- Records from a dataset:
::::::::

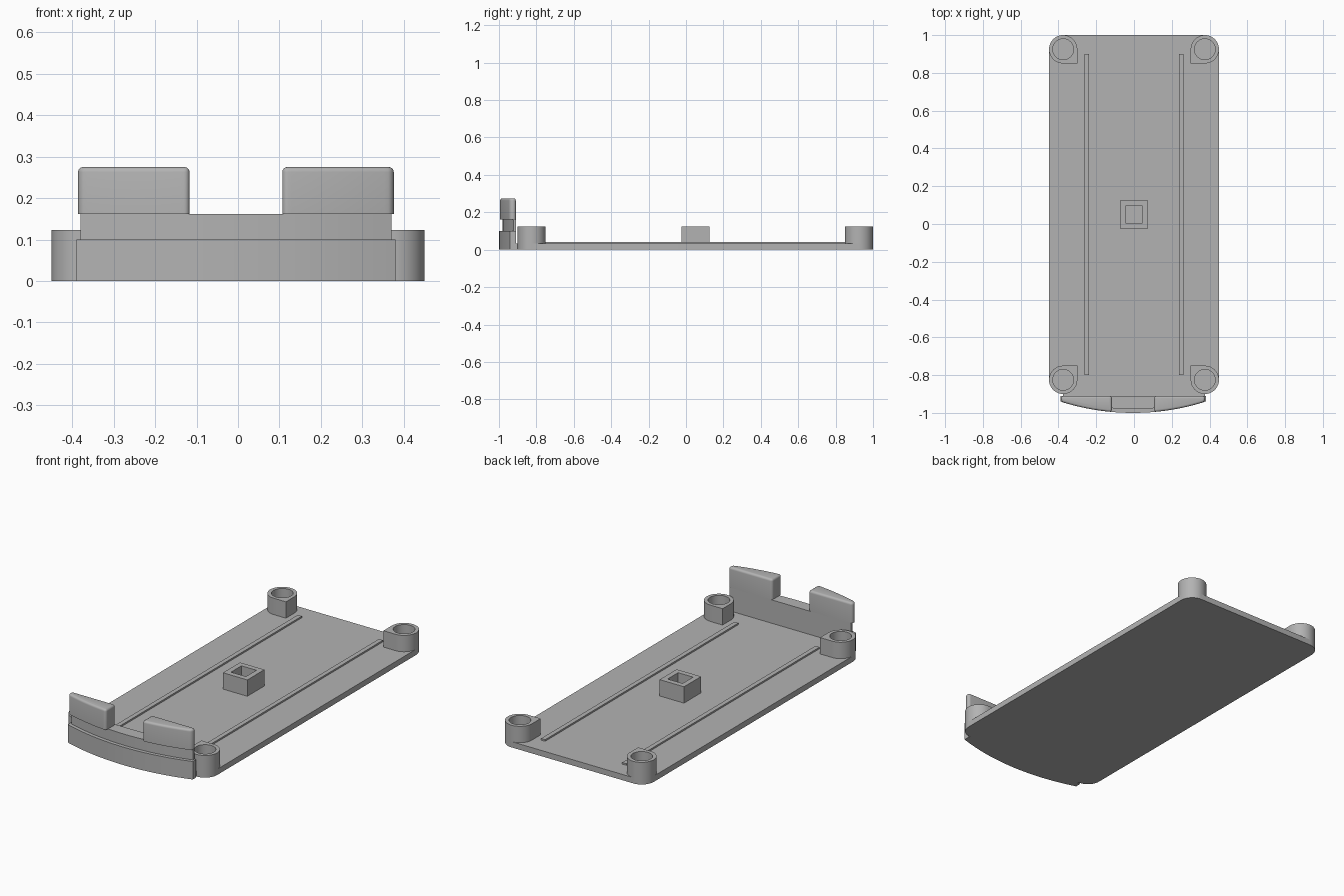
import bpy, bmesh
from math import sin, cos, pi, sqrt, radians

cube = bpy.data.objects.get("Cube")
if cube:
    bpy.data.objects.remove(cube, do_unlink=True)

GREY = (0.45, 0.45, 0.45, 1)
grey = bpy.data.materials.new("grey plastic")
grey.use_nodes = True
grey.diffuse_color = GREY
grey.node_tree.nodes["Principled BSDF"].inputs["Base Color"].default_value = GREY


def finish(name, bm, smooth=True):
    """Turn a bmesh into a shaded, coloured object."""
    bmesh.ops.recalc_face_normals(bm, faces=bm.faces)
    mesh = bpy.data.meshes.new(name)
    bm.to_mesh(mesh)
    bm.free()
    mesh.materials.append(grey)
    obj = bpy.data.objects.new(name, mesh)
    bpy.context.collection.objects.link(obj)
    bpy.ops.object.select_all(action="DESELECT")
    obj.select_set(True)
    bpy.context.view_layer.objects.active = obj
    if smooth:
        bpy.ops.object.shade_smooth_by_angle(angle=radians(35))
    return obj


def prism(name, outline, z0, z1, round_sides=0, round_top=0):
    """Extrude an outline upward, optionally rounding its ends and top rim."""
    bm = bmesh.new()
    base = bm.faces.new([bm.verts.new((x, y, z0)) for x, y in outline])
    top = bmesh.ops.extrude_face_region(bm, geom=[base])["geom"]
    for v in top:
        if isinstance(v, bmesh.types.BMVert):
            v.co.z = z1
    bmesh.ops.recalc_face_normals(bm, faces=bm.faces)
    if round_sides:
        corners = [e for e in bm.edges
                   if abs(e.verts[0].co.z - e.verts[1].co.z) > 0.01
                   and e.calc_face_angle(0) > 0.6]
        bmesh.ops.bevel(bm, geom=corners, offset=round_sides, segments=5,
                        profile=0.5, affect="EDGES")
    if round_top:
        rim = [e for e in bm.edges if all(v.co.z > z1 - 1e-5 for v in e.verts)]
        bmesh.ops.bevel(bm, geom=rim, offset=round_top, segments=4,
                        profile=0.5, affect="EDGES")
    return finish(name, bm)


def box(name, x0, x1, y0, y1, z0, z1):
    return prism(name, [(x0, y0), (x1, y0), (x1, y1), (x0, y1)], z0, z1)


def tube(name, outer, inner, z0, z1):
    """Hollow upright with matching outer and inner outlines."""
    bm = bmesh.new()
    loops = [[bm.verts.new((x, y, z)) for x, y in pts]
             for pts, z in ((outer, z0), (outer, z1), (inner, z1), (inner, z0))]
    n = len(outer)
    for a, b in zip(loops, loops[1:] + loops[:1]):
        for i in range(n):
            j = (i + 1) % n
            bm.faces.new((a[i], a[j], b[j], b[i]))
    return finish(name, bm)


# Base plate with rounded corners
W, FRONT, BACK, R = 0.45, -0.90, 1.0, 0.075
PLATE, POST = 0.032, 0.123
outline = []
centres = [(W - R, BACK - R), (R - W, BACK - R), (R - W, FRONT + R), (W - R, FRONT + R)]
for q, (cx, cy) in enumerate(centres):
    for i in range(13):
        a = (q + i / 12) * pi / 2
        outline.append((cx + R * cos(a), cy + R * sin(a)))
prism("base_plate", outline, 0, PLATE)

# Corner posts: round outside, square towards the middle of the plate
N = 48
names = ["back_left", "back_right", "front_right", "front_left"]
for name, (cx, cy) in zip(names, centres):
    outer, inner = [], []
    for i in range(N):
        a = 2 * pi * i / N
        c, s = cos(a), sin(a)
        inward = c * cx < 1e-6 and s * (cy - 0.05) < 1e-6
        r = R / max(abs(c), abs(s)) if inward else R
        outer.append((cx + r * c, cy + r * s))
        inner.append((cx + 0.055 * c, cy + 0.055 * s))
    tube(name + "_post", outer, inner, PLATE / 2, POST)


# Square socket in the middle
def square(h):
    return [(-h, 0.05 - h), (h, 0.05 - h), (h, 0.05 + h), (-h, 0.05 + h)]


tube("centre_socket", square(0.075), square(0.046), PLATE / 2, POST)

# Long thin rails
for side, x in (("left", 0.25), ("right", -0.25)):
    box(side + "_rail", x - 0.0125, x + 0.0125, -0.8, 0.9, PLATE / 2, 0.041)

# Curved front panel
PANEL_BACK, MID, ARC = -0.91, -0.005, 1.265


def bowed(x0, x1, front, back=PANEL_BACK, steps=24):
    """Outline with a flat back and a front that bows outward."""
    pts = []
    for i in range(steps + 1):
        x = x0 + (x1 - x0) * i / steps
        pts.append((x, front + ARC - sqrt(ARC ** 2 - (x - MID) ** 2)))
    return pts + [(x1, back), (x0, back)]


prism("front_panel", bowed(-0.39, 0.38, -1.0), 0, 0.1)
prism("front_panel_neck", bowed(-0.38, 0.37, -0.98), 0.1, 0.162)
box("panel_bridge", -0.375, 0.375, PANEL_BACK, FRONT, 0, PLATE)

# Two rounded tabs on top of the panel
for side, x0, x1 in (("right", -0.386, -0.117), ("left", 0.107, 0.376)):
    prism(side + "_tab", bowed(x0, x1, -1.0, steps=12), 0.162, 0.275,
          round_sides=0.014, round_top=0.012)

::::::::

- Exercise prompt: Quote the data above in full, leaving out the pictures it holds.

- Answer section:
import bpy, bmesh
from math import sin, cos, pi, sqrt, radians

cube = bpy.data.objects.get("Cube")
if cube:
    bpy.data.objects.remove(cube, do_unlink=True)

GREY = (0.45, 0.45, 0.45, 1)
grey = bpy.data.materials.new("grey plastic")
grey.use_nodes = True
grey.diffuse_color = GREY
grey.node_tree.nodes["Principled BSDF"].inputs["Base Color"].default_value = GREY


def finish(name, bm, smooth=True):
    """Turn a bmesh into a shaded, coloured object."""
    bmesh.ops.recalc_face_normals(bm, faces=bm.faces)
    mesh = bpy.data.meshes.new(name)
    bm.to_mesh(mesh)
    bm.free()
    mesh.materials.append(grey)
    obj = bpy.data.objects.new(name, mesh)
    bpy.context.collection.objects.link(obj)
    bpy.ops.object.select_all(action="DESELECT")
    obj.select_set(True)
    bpy.context.view_layer.objects.active = obj
    if smooth:
        bpy.ops.object.shade_smooth_by_angle(angle=radians(35))
    return obj


def prism(name, outline, z0, z1, round_sides=0, round_top=0):
    """Extrude an outline upward, optionally rounding its ends and top rim."""
    bm = bmesh.new()
    base = bm.faces.new([bm.verts.new((x, y, z0)) for x, y in outline])
    top = bmesh.ops.extrude_face_region(bm, geom=[base])["geom"]
    for v in top:
        if isinstance(v, bmesh.types.BMVert):
            v.co.z = z1
    bmesh.ops.recalc_face_normals(bm, faces=bm.faces)
    if round_sides:
        corners = [e for e in bm.edges
                   if abs(e.verts[0].co.z - e.verts[1].co.z) > 0.01
                   and e.calc_face_angle(0) > 0.6]
        bmesh.ops.bevel(bm, geom=corners, offset=round_sides, segments=5,
                        profile=0.5, affect="EDGES")
    if round_top:
        rim = [e for e in bm.edges if all(v.co.z > z1 - 1e-5 for v in e.verts)]
        bmesh.ops.bevel(bm, geom=rim, offset=round_top, segments=4,
                        profile=0.5, affect="EDGES")
    return finish(name, bm)


def box(name, x0, x1, y0, y1, z0, z1):
    return prism(name, [(x0, y0), (x1, y0), (x1, y1), (x0, y1)], z0, z1)


def tube(name, outer, inner, z0, z1):
    """Hollow upright with matching outer and inner outlines."""
    bm = bmesh.new()
    loops = [[bm.verts.new((x, y, z)) for x, y in pts]
             for pts, z in ((outer, z0), (outer, z1), (inner, z1), (inner, z0))]
    n = len(outer)
    for a, b in zip(loops, loops[1:] + loops[:1]):
        for i in range(n):
            j = (i + 1) % n
            bm.faces.new((a[i], a[j], b[j], b[i]))
    return finish(name, bm)


# Base plate with rounded corners
W, FRONT, BACK, R = 0.45, -0.90, 1.0, 0.075
PLATE, POST = 0.032, 0.123
outline = []
centres = [(W - R, BACK - R), (R - W, BACK - R), (R - W, FRONT + R), (W - R, FRONT + R)]
for q, (cx, cy) in enumerate(centres):
    for i in range(13):
        a = (q + i / 12) * pi / 2
        outline.append((cx + R * cos(a), cy + R * sin(a)))
prism("base_plate", outline, 0, PLATE)

# Corner posts: round outside, square towards the middle of the plate
N = 48
names = ["back_left", "back_right", "front_right", "front_left"]
for name, (cx, cy) in zip(names, centres):
    outer, inner = [], []
    for i in range(N):
        a = 2 * pi * i / N
        c, s = cos(a), sin(a)
        inward = c * cx < 1e-6 and s * (cy - 0.05) < 1e-6
        r = R / max(abs(c), abs(s)) if inward else R
        outer.append((cx + r * c, cy + r * s))
        inner.append((cx + 0.055 * c, cy + 0.055 * s))
    tube(name + "_post", outer, inner, PLATE / 2, POST)


# Square socket in the middle
def square(h):
    return [(-h, 0.05 - h), (h, 0.05 - h), (h, 0.05 + h), (-h, 0.05 + h)]


tube("centre_socket", square(0.075), square(0.046), PLATE / 2, POST)

# Long thin rails
for side, x in (("left", 0.25), ("right", -0.25)):
    box(side + "_rail", x - 0.0125, x + 0.0125, -0.8, 0.9, PLATE / 2, 0.041)

# Curved front panel
PANEL_BACK, MID, ARC = -0.91, -0.005, 1.265


def bowed(x0, x1, front, back=PANEL_BACK, steps=24):
    """Outline with a flat back and a front that bows outward."""
    pts = []
    for i in range(steps + 1):
        x = x0 + (x1 - x0) * i / steps
        pts.append((x, front + ARC - sqrt(ARC ** 2 - (x - MID) ** 2)))
    return pts + [(x1, back), (x0, back)]


prism("front_panel", bowed(-0.39, 0.38, -1.0), 0, 0.1)
prism("front_panel_neck", bowed(-0.38, 0.37, -0.98), 0.1, 0.162)
box("panel_bridge", -0.375, 0.375, PANEL_BACK, FRONT, 0, PLATE)

# Two rounded tabs on top of the panel
for side, x0, x1 in (("right", -0.386, -0.117), ("left", 0.107, 0.376)):
    prism(side + "_tab", bowed(x0, x1, -1.0, steps=12), 0.162, 0.275,
          round_sides=0.014, round_top=0.012)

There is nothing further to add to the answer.